European Journal of Philosophy

Skip to Search

Skip to Navigation

Early View Articles

Helvétius's challenge: Moral luck, political constitutions, and the economy of esteem
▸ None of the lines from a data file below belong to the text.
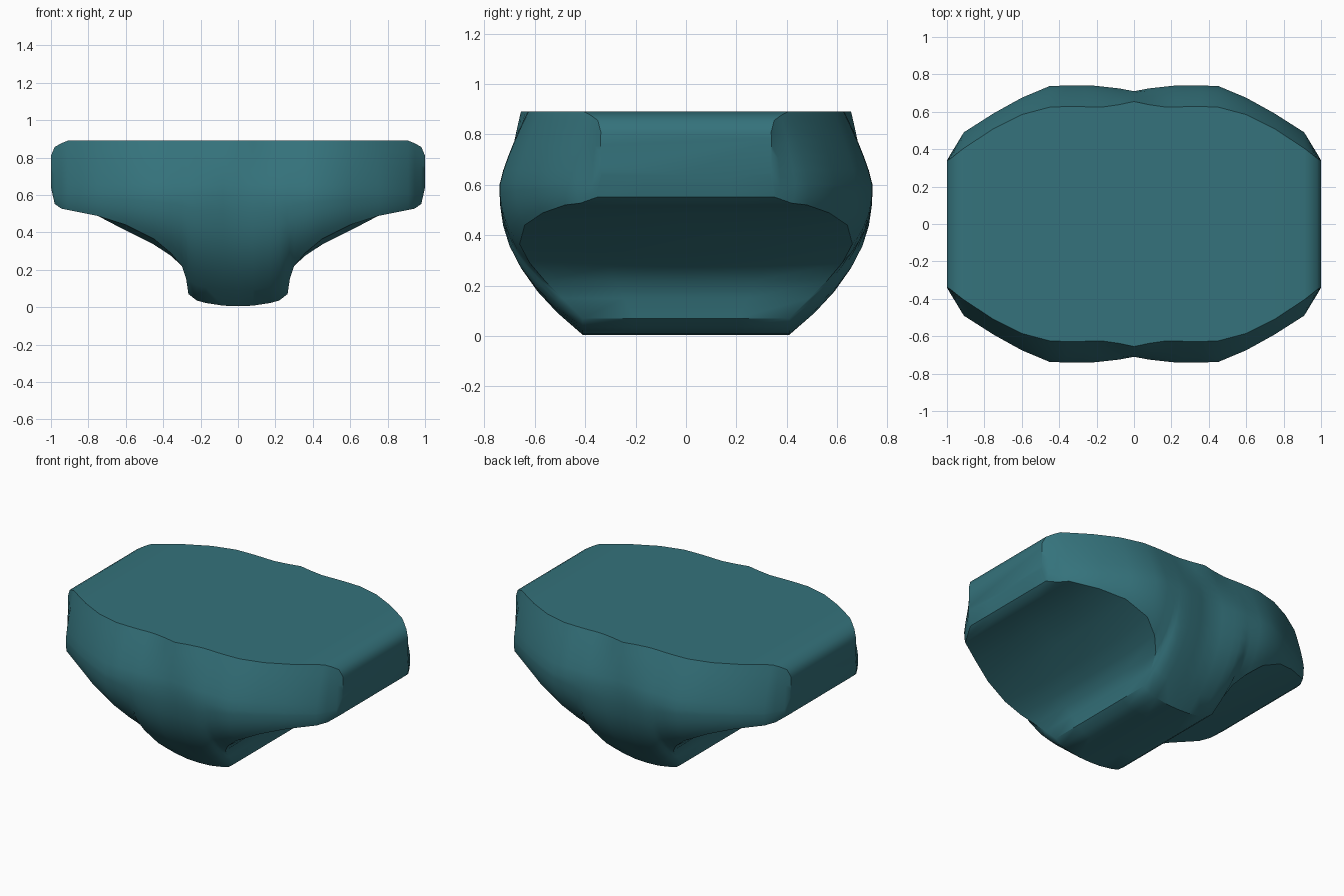
import bpy, bmesh, math

if "Cube" in bpy.data.objects:
    bpy.data.objects.remove(bpy.data.objects["Cube"])

# Stations from the centre outward: x, bottom z, top z, bottom half depth, widest half depth, top half depth
STATIONS = [
    (0.00, 0.005, 0.89, 0.41, 0.710, 0.655),
    (0.08, 0.008, 0.89, 0.41, 0.725, 0.638),
    (0.17, 0.022, 0.89, 0.41, 0.735, 0.625),
    (0.22, 0.035, 0.89, 0.41, 0.740, 0.625),
    (0.265, 0.070, 0.89, 0.41, 0.740, 0.627),
    (0.277, 0.150, 0.89, 0.49, 0.740, 0.627),
    (0.30, 0.220, 0.89, 0.56, 0.740, 0.628),
    (0.36, 0.290, 0.89, 0.62, 0.740, 0.628),
    (0.45, 0.365, 0.89, 0.66, 0.738, 0.625),
    (0.60, 0.440, 0.89, 0.64, 0.675, 0.585),
    (0.75, 0.488, 0.89, 0.57, 0.592, 0.510),
    (0.91, 0.520, 0.89, 0.48, 0.490, 0.405),
    (0.945, 0.527, 0.876, 0.42, 0.432, 0.378),
    (0.98, 0.552, 0.856, 0.35, 0.375, 0.350),
    (1.00, 0.640, 0.81, 0.335, 0.340, 0.338),
]
LOW, HIGH = 7, 5


def section(sx, st):
    """Closed ring of points in the y-z plane at one station."""
    x, zb, zt, yb, ym, yt = st
    zm = max(0.60, zb + 0.04)
    col = []
    for i in range(LOW + 1):
        s = i / LOW
        col.append((yb + (ym - yb) * (1 - (1 - s) ** 2.5), zb + (zm - zb) * s))
    for i in range(1, HIGH + 1):
        u = i / HIGH
        col.append((ym + (yt - ym) * u ** 1.25, zm + (zt - zm) * u))
    # leg opening surface sags a little between its front and back rims
    sag = 0.035 * math.sin(math.pi * (x - 0.3) / 0.45) if 0.3 < x < 0.75 else 0
    ring = [(y, z) for y, z in col] + [(-y, z) for y, z in reversed(col)]
    ring += [(-yb * 0.5, zb - sag), (0, zb - sag), (yb * 0.5, zb - sag)]
    return [(sx * x, y, z) for y, z in ring]


# Body lofted across from left to right
bm = bmesh.new()
sections = [section(-1, s) for s in reversed(STATIONS[1:])] + [section(1, s) for s in STATIONS]
rings = [[bm.verts.new(p) for p in sec] for sec in sections]
n = len(rings[0])
for a, b in zip(rings, rings[1:]):
    for i in range(n):
        j = (i + 1) % n
        bm.faces.new((a[i], a[j], b[j], b[i]))
bm.faces.new(rings[0])
bm.faces.new(rings[-1])
bmesh.ops.recalc_face_normals(bm, faces=bm.faces)

mesh = bpy.data.meshes.new("pelvis_body")
bm.to_mesh(mesh)
bm.free()
body = bpy.data.objects.new("pelvis_body", mesh)
bpy.context.collection.objects.link(body)

# Single teal colour
teal = bpy.data.materials.new("teal")
teal.diffuse_color = (0.035, 0.17, 0.20, 1)
teal.use_nodes = True
teal.node_tree.nodes["Principled BSDF"].inputs["Base Color"].default_value = teal.diffuse_color
mesh.materials.append(teal)

bpy.context.view_layer.objects.active = body
body.select_set(True)
bpy.ops.object.shade_smooth_by_angle(angle=math.radians(38))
Abstract This article explores a historical challenge for contemporary accounts of the role that the desire of being esteemed can play in exercising social control. According to Geoffrey Brennan and Philip Pettit, the economy of esteem normally has two aspects: it is supportive of virtuous action and it occurs spontaneously. The analysis of esteem presented by the 18th‐century materialist Claude‐Adrien Helvétius challenges the intuition that these two aspects go together unproblematically. This is so because, in Helvétius's view, the desire for esteem is always triggered by sensible interest. In the frequent situations where sensible interest diverges from the demands of virtue, the economy of esteem thus can be spontaneous but will not be supportive of virtue. Helvétius allows for cases of moral luck where sensible interest coincides with the demands of virtue but regards these cases as rare occurrences. This is why he believes that a functioning economy of esteem crucially depends on political constitutions—in which case the economy of esteem can be supportive of virtue but will not be spontaneous.

Add This link

Bookmark and Share>